Dataset excerpts
......

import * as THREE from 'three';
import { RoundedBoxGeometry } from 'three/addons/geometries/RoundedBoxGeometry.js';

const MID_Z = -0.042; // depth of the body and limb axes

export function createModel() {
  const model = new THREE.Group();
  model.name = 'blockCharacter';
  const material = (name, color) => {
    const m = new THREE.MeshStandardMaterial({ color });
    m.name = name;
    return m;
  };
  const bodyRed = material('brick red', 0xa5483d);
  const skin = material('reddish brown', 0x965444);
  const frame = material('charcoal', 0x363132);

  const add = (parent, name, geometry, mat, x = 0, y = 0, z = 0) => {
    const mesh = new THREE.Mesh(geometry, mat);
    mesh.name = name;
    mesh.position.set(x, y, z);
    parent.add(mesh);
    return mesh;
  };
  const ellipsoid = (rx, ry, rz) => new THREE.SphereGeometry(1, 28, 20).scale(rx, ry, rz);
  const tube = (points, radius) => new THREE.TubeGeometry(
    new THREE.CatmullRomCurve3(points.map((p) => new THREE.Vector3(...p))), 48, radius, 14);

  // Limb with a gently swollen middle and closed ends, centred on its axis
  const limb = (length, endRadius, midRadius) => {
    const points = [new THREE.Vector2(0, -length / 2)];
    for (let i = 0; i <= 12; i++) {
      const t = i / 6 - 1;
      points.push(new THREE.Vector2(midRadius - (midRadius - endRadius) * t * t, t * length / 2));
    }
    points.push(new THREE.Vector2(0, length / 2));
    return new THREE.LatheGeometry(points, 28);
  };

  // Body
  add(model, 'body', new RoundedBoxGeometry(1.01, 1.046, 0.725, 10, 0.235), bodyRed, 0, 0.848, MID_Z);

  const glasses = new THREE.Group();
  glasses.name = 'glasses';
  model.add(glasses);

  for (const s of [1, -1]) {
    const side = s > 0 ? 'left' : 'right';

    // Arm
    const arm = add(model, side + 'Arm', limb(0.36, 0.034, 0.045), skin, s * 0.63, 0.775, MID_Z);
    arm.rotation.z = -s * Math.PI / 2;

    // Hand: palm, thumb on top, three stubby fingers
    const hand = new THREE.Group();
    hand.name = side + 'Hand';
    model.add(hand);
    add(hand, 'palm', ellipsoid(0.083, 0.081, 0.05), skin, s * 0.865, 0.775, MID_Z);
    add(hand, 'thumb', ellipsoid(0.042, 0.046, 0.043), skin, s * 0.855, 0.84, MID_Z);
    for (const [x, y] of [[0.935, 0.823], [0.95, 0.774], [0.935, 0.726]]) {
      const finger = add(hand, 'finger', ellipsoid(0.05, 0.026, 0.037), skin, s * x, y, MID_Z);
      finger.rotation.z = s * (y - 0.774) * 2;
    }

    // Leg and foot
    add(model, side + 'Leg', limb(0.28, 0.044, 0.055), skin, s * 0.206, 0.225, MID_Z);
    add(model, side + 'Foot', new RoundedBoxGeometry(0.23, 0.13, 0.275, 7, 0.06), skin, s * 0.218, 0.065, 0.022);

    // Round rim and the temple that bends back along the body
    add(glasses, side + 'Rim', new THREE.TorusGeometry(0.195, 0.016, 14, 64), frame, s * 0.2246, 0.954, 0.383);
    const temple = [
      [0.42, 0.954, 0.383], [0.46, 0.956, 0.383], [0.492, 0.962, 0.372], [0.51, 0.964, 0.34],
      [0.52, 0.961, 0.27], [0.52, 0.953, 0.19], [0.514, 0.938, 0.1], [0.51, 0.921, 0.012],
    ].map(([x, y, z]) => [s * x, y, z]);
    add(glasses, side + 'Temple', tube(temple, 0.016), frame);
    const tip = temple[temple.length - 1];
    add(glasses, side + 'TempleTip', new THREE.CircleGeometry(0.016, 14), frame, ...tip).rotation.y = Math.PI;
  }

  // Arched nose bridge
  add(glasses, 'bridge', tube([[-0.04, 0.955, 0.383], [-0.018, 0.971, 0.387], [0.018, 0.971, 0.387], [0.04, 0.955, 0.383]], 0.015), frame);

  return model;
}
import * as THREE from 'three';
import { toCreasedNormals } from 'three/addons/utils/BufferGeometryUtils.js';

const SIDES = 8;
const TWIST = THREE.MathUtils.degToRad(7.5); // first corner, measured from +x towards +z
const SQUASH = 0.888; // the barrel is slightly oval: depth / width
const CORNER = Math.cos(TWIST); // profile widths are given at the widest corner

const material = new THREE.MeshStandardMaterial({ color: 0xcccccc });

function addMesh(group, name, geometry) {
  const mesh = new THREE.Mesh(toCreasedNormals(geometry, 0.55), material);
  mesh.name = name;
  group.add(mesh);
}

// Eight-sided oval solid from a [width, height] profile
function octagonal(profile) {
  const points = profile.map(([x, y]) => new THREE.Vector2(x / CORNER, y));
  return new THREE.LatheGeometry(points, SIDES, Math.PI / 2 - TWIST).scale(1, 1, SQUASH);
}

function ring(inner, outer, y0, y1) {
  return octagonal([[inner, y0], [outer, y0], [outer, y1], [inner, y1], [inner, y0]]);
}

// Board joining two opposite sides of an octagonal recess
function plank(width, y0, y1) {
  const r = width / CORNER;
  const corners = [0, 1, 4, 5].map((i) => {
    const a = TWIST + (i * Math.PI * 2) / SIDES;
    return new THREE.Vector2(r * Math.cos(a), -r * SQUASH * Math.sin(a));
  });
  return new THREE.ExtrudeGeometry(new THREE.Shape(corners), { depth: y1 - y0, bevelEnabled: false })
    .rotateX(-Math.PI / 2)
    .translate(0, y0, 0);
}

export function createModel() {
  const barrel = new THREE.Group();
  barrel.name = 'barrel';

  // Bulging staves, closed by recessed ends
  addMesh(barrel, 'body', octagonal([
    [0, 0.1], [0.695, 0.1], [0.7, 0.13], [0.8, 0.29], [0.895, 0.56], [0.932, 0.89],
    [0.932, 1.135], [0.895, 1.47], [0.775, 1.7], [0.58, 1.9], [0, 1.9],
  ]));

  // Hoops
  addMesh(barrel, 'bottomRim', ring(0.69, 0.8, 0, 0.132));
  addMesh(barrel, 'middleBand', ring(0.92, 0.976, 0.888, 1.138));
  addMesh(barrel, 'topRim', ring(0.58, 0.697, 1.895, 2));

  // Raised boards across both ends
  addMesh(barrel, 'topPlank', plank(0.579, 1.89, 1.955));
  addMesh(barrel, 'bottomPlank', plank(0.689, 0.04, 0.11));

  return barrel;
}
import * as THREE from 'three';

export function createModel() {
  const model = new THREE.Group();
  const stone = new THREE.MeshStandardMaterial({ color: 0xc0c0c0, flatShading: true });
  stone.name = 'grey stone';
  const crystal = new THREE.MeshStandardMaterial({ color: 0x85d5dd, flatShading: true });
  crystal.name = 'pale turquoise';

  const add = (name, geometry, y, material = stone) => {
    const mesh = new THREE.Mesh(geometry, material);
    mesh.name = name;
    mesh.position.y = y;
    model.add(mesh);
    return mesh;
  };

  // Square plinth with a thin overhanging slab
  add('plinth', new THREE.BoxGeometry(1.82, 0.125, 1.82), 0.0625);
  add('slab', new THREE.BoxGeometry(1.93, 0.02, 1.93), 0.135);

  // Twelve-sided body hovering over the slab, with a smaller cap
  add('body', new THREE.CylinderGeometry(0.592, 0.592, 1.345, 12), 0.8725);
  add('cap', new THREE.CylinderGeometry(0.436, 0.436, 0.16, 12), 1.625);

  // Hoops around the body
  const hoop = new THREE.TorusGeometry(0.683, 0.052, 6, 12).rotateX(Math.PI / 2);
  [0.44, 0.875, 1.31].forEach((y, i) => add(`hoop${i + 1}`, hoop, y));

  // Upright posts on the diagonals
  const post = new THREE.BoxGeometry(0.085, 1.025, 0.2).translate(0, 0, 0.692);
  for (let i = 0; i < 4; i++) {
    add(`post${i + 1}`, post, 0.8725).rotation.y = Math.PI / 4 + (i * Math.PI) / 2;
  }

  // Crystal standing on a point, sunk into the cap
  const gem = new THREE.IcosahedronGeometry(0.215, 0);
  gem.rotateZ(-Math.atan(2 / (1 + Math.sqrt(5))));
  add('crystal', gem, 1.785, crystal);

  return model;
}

......

Gather each line in the entries above where the string "glasses" is found.

  const glasses = new THREE.Group();
  glasses.name = 'glasses';
  model.add(glasses);
    add(glasses, side + 'Rim', new THREE.TorusGeometry(0.195, 0.016, 14, 64), frame, s * 0.2246, 0.954, 0.383);
    add(glasses, side + 'Temple', tube(temple, 0.016), frame);
    add(glasses, side + 'TempleTip', new THREE.CircleGeometry(0.016, 14), frame, ...tip).rotation.y = Math.PI;
  add(glasses, 'bridge', tube([[-0.04, 0.955, 0.383], [-0.018, 0.971, 0.387], [0.018, 0.971, 0.387], [0.04, 0.955, 0.383]], 0.015), frame);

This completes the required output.